Further, what they've done is prevented evacuation to safety of their fellow Palestinian citizens. So they are keeping them in harm's way and not allowing them to heed Israel's warnings about their efforts to eradicate the terrorists.


We do have to make sure that, obviously, Israel, in its effort, abides by the laws of war and the rules around warm, making sure we protect Palestinian and Israeli civilian lives. It is important, imperative.

But let's be clear. This was a massive terrorist attack that took more lives, as many -- the most lives on any single day since the Holocaust.

Hamas doesn't abide by the rules of law or the laws of war. They murder and maim and rape innocent Israelis. And the reason for their existence is to kill Jews and eradicate the state of Israel.

So we are not playing a fair fight here.

KEILAR: I'm not disputing that.

WASSERMAN SCHULTZ: I know you're not.

KEILAR: We are hearing from people in Gaza, including Americans who are stuck, and the situation is terrible. You're hearing that. You know that.


KEILAR: So what can the U.S. do? Because they will, some of these folks, survive if they get the help they need, but some of them will not if they do not get the help they need soon.

WASSERMAN SCHULTZ: Humanitarian assistance needs to be allowed in. It also needs to be -- we also need to be ensured that that humanitarian assistance doesn't get diverted to Hamas.

Gaza needs to be freed from Hamas. That is the freedom that is essential right now. And eradicating the Hamas terrorists.

Ensuring what the United States can do its work with not only our allies but alongside Israel as an ally and with countries like Qatar and others to negotiate for the release of those hostages.

Ensure that that happens immediately, make sure we can get as much aid safely and to the right people to protect Palestinians. And look, at the end of the day, though, this is a war started by Hamas terrorists who are continuing to be hell bent on eradicating Israel and killing Jews. That cannot be allowed to happen for one more minute.

KEILAR: Congresswoman Debbie Wassermann Schultz, thank you so much for being with us.


KEILAR: Anderson, I want to go to you in Tel Aviv.

COOPER: Yes, Brianna, thanks very much.

I want to follow up on Ambassador Michael Oren's questions about an interview that we played.

A sound bite from in which Queen Rania was talking about she believes there's a double standard in the coverage and the perception of what's happening here and what's happening in Israel and what's happened to Palestinians.

He's raised questions about whether she -- about what she said about October 7th, which wasn't part of the sound bite. We went through the interview.

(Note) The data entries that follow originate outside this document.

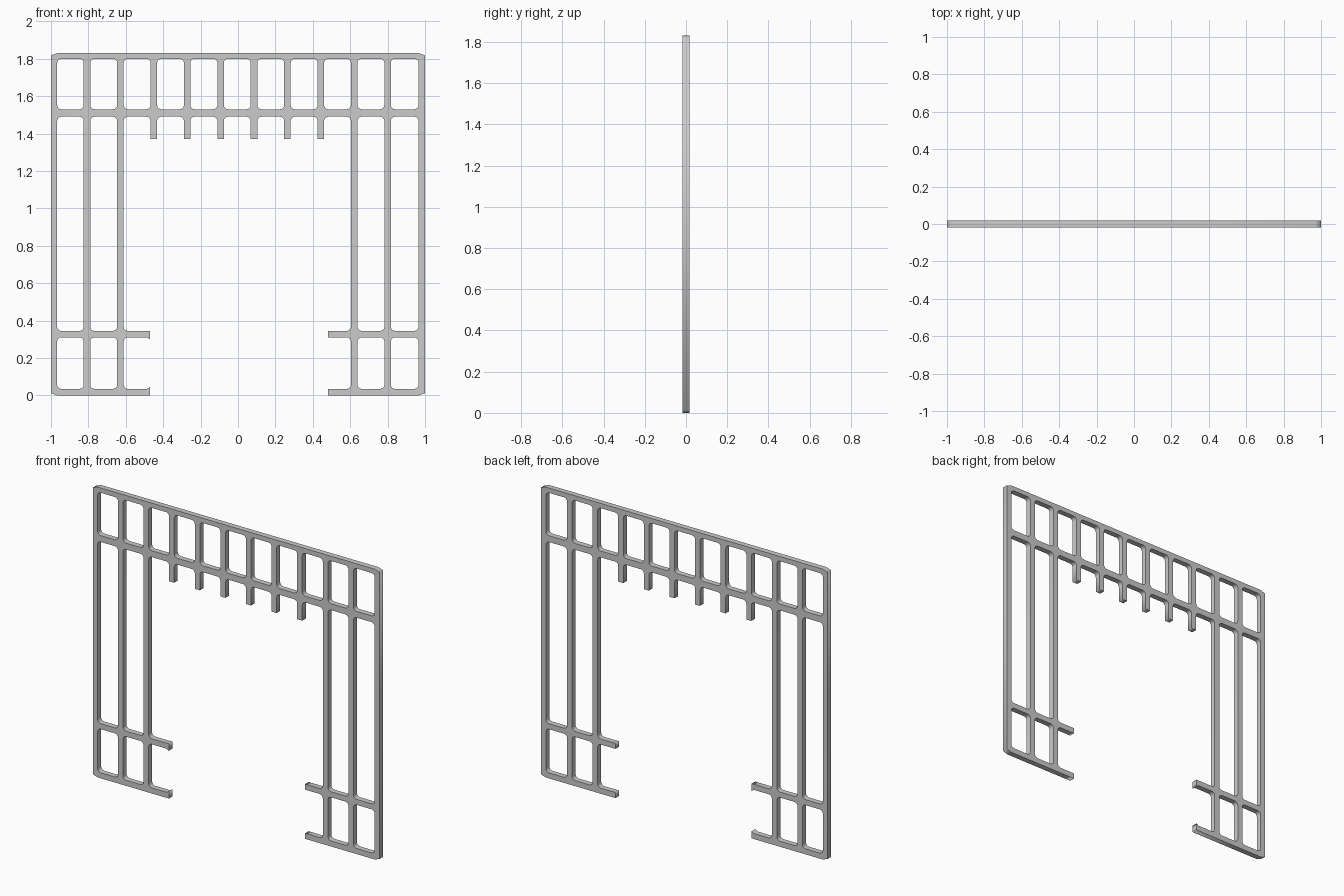
import bpy
import math

if "Cube" in bpy.data.objects:
    bpy.data.objects.remove(bpy.data.objects["Cube"])

W = 0.0175          # half bar width
R = 0.022           # fillet radius in the lattice corners
DEPTH = 0.0175      # half thickness
posts = [-0.093 + 0.1786 * (i - 5) for i in range(12)]
LOW0, LOW1 = 0.31, 0.345      # lower rail
MID0, MID1 = 1.49, 1.53       # middle rail
BASE, TOP, HEIGHT = 0.035, 1.80, 1.83


def rounded(points):
    """Replace every point flagged with a third value by a small arc."""
    out = []
    for i, p in enumerate(points):
        if len(p) == 2:
            out.append(p)
            continue
        q, n = points[i - 1], points[(i + 1) % len(points)]
        dirs = []
        for o in (q, n):
            dx, dz = o[0] - p[0], o[1] - p[1]
            length = math.hypot(dx, dz)
            dirs.append((dx / length, dz / length))
        (ux, uz), (vx, vz) = dirs
        for k in range(5):
            t = math.pi / 2 * k / 4
            a, b = R * (1 - math.sin(t)), R * (1 - math.cos(t))
            out.append((p[0] + ux * a + vx * b, p[1] + uz * a + vz * b))
    return out


def add_loop(curve, points):
    pts = rounded(points)
    s = curve.splines.new('POLY')
    s.points.add(len(pts) - 1)
    for sp, (x, z) in zip(s.points, pts):
        sp.co = (x, z, 0, 1)
    s.use_cyclic_u = True


curve = bpy.data.curves.new("lattice_frame", 'CURVE')
curve.dimensions = '2D'
curve.fill_mode = 'BOTH'
curve.extrude = DEPTH

# Outer contour: left foot, doorway with hanging bar ends, right foot, top
left, right = posts[2] + W, posts[9] - W
outline = [(-1, 0.012), (-0.967, 0), (-0.47, 0), (-0.47, 0.045), (-0.487, BASE),
           (left, BASE, 1), (left, LOW0, 1), (-0.487, LOW0), (-0.47, 0.30),
           (-0.47, LOW1), (left, LOW1, 1), (left, MID0, 1)]
for c in posts[3:9]:
    outline += [(c - W, MID0, 1), (c - W, 1.37), (c + W, 1.37), (c + W, MID0, 1)]
outline += [(right, MID0, 1), (right, LOW1, 1), (0.48, LOW1), (0.48, LOW0),
            (right, LOW0, 1), (right, BASE, 1), (0.48, BASE), (0.48, 0),
            (0.967, 0), (1, 0.012), (1, HEIGHT - 0.012), (0.967, HEIGHT),
            (-0.967, HEIGHT), (-1, HEIGHT - 0.012)]
add_loop(curve, outline)

# Closed openings between the bars
for i in range(11):
    x0 = -0.967 if i == 0 else posts[i] + W
    x1 = 0.965 if i == 10 else posts[i + 1] - W
    rows = [(MID1, TOP)]
    if i < 2 or i > 8:
        rows += [(BASE, LOW0), (LOW1, MID0)]
    for z0, z1 in rows:
        add_loop(curve, [(x0, z0, 1), (x1, z0, 1), (x1, z1, 1), (x0, z1, 1)])

# Stand the panel upright and turn it into a mesh
frame = bpy.data.objects.new("lattice_frame", curve)
bpy.context.collection.objects.link(frame)
frame.rotation_euler = (math.pi / 2, 0, 0)
bpy.context.view_layer.objects.active = frame
frame.select_set(True)
bpy.ops.object.convert(target='MESH')
bpy.ops.object.transform_apply(location=False, rotation=True, scale=False)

This is Christiane Amanpour asking her specifically about her perception about what happened on October 7th.



AMANPOUR: I just want to get from you what you felt on October 7th.

ABDULLAH: Well, of course, I was shocked. And you know, Jordan has made its position very clear. We condemn the killing of any civilian, whether Palestinian or Israeli.

That is Jordan's ethical and moral position. And it's also the position of Islam. Islam condemns the killing of civilians.

As my husband mentioned recently, the Pact of Omar, which was issued on the gates of Jerusalem 15 centuries ago, 1,000 years before the Geneva Conventions, orders Muslims not to hurt or kill a woman, child, or elderly person. And not to destroy a tree or hurt a priest.

And so this is what we believe are the rules of engagement at time of war. But they need to apply to everybody.

So, yes, there was the shock and there is the condemnation. But why isn't there equal condemnation to what is happening now?